She was Vice President for Research and a Senior Fellow at Resources for the Future, a Washington-based think tank that focuses on the economics of natural resources.  She was a past member of the Space Studies Board (SSB) and of the Aeronautics and Space Engineering Board (ASEB) of the National Academies of Sciences, Engineering and Medicine and served on many of its study committees.  She was a member of the steering committee for the ongoing Decadal Survey for Earth Science and Applications from Space at the time of her death.
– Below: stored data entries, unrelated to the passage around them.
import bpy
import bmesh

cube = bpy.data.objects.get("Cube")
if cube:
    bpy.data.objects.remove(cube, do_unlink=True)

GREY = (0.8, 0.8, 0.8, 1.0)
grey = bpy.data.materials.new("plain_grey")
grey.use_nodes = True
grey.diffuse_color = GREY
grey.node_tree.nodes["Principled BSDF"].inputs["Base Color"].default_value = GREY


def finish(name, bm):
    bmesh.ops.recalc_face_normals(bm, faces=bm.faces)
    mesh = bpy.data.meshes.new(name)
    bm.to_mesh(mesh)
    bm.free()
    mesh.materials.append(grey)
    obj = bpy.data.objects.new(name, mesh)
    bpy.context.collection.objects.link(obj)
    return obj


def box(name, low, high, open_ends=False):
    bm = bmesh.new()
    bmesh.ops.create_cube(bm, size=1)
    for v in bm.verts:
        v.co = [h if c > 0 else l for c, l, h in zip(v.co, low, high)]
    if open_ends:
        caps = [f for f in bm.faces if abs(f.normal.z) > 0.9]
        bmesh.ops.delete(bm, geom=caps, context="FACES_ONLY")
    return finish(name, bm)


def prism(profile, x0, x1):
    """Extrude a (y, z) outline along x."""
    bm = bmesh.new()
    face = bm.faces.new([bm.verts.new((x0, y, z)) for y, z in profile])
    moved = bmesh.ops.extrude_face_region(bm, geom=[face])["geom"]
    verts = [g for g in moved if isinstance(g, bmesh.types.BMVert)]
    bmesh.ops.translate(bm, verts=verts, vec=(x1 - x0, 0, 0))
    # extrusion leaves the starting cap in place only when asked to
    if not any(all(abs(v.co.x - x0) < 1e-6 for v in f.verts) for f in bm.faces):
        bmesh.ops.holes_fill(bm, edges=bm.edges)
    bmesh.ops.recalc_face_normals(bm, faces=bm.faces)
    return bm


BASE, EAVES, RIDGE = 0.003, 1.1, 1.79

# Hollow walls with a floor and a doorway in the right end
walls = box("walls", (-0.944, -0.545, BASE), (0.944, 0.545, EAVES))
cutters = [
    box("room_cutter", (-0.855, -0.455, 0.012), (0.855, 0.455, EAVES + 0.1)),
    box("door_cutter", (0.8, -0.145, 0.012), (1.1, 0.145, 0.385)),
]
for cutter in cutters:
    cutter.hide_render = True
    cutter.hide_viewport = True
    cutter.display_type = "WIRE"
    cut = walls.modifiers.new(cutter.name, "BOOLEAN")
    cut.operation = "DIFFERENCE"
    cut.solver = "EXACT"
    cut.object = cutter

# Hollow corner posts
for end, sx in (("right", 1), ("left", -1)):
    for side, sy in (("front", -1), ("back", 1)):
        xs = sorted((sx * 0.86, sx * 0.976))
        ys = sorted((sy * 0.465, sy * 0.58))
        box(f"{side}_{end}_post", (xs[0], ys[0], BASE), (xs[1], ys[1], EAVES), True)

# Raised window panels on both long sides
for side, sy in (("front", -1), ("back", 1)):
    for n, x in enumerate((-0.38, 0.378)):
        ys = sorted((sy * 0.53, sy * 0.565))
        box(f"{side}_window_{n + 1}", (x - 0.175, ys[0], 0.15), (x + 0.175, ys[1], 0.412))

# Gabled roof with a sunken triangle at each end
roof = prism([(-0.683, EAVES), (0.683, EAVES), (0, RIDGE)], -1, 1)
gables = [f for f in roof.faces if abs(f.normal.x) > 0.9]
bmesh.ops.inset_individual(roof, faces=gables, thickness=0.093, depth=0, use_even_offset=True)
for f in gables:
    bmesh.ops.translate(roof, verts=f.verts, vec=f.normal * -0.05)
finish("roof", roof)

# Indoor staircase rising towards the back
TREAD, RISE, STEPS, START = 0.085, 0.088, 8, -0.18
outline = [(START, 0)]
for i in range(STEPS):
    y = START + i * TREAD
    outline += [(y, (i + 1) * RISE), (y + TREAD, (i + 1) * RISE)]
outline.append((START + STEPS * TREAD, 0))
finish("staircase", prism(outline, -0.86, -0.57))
Earth observation satellites... perhaps Dr. Macauley had "seen something" or learned something she was not supposed to see or learn. Additionally, her focus on the economics of space development and satellites - a specialized field in which she had made a definite mark - suggests that this may have been a prime motivation for the murder. There are the usual theories, including speculation that her murder was racially motivated, but in a period of time that has seen the death of Major General Rossi, I'm not convinced.

There's something here, but the media is being typically short on analysis and facts, and I don't know about you, but that raises my suspicion meter into the red zone. And perhaps, with all the talk of space commercialization, this 2003 paper of Dr. Macauley had something to do with it:

Regulation on the final frontier

Note what she says on page four:

Among the most controversial operating parameters specified by the commercial license is the spatial resolution, or level of detail, with which the satellite can see the earth. Only military reconnaissance satellites are allowed to have the keenest eye. In the interest of national security,the Department of Defense and the Department of State review commercial license applications. The agencies also review commercial operations to control the flow of information during periods of international crisis and to fulfill
unspecified foreign policy obligations that might require the United States to share imagery with other countries. Resolution is an influential factor in the market value of the
images of earth. Just a few years ago, the government limited commercial resolution to one meter (that is, it can distinguish objects of roughly one meter or larger on a side). Industry pressure and competition from foreign commercial earth-observing satellites operating at better resolution led noaa to relax the limit. At present, the highest spatial resolution supplied by  U.S. commercial earth-observation satellite is 0.61 meters. But market pressure for even finer resolution continues — a company has recently requested a license for a quarter-meter resolution. At that scale, additional issues arise — like citizens’ right to privacy in their backyards.
And there's much more in her papers (see this list: Molly Macauley papers) to suggest that she was a major player in space policy formulation. And that means that most likely some of her ideas angered someone...

See you on the flip side...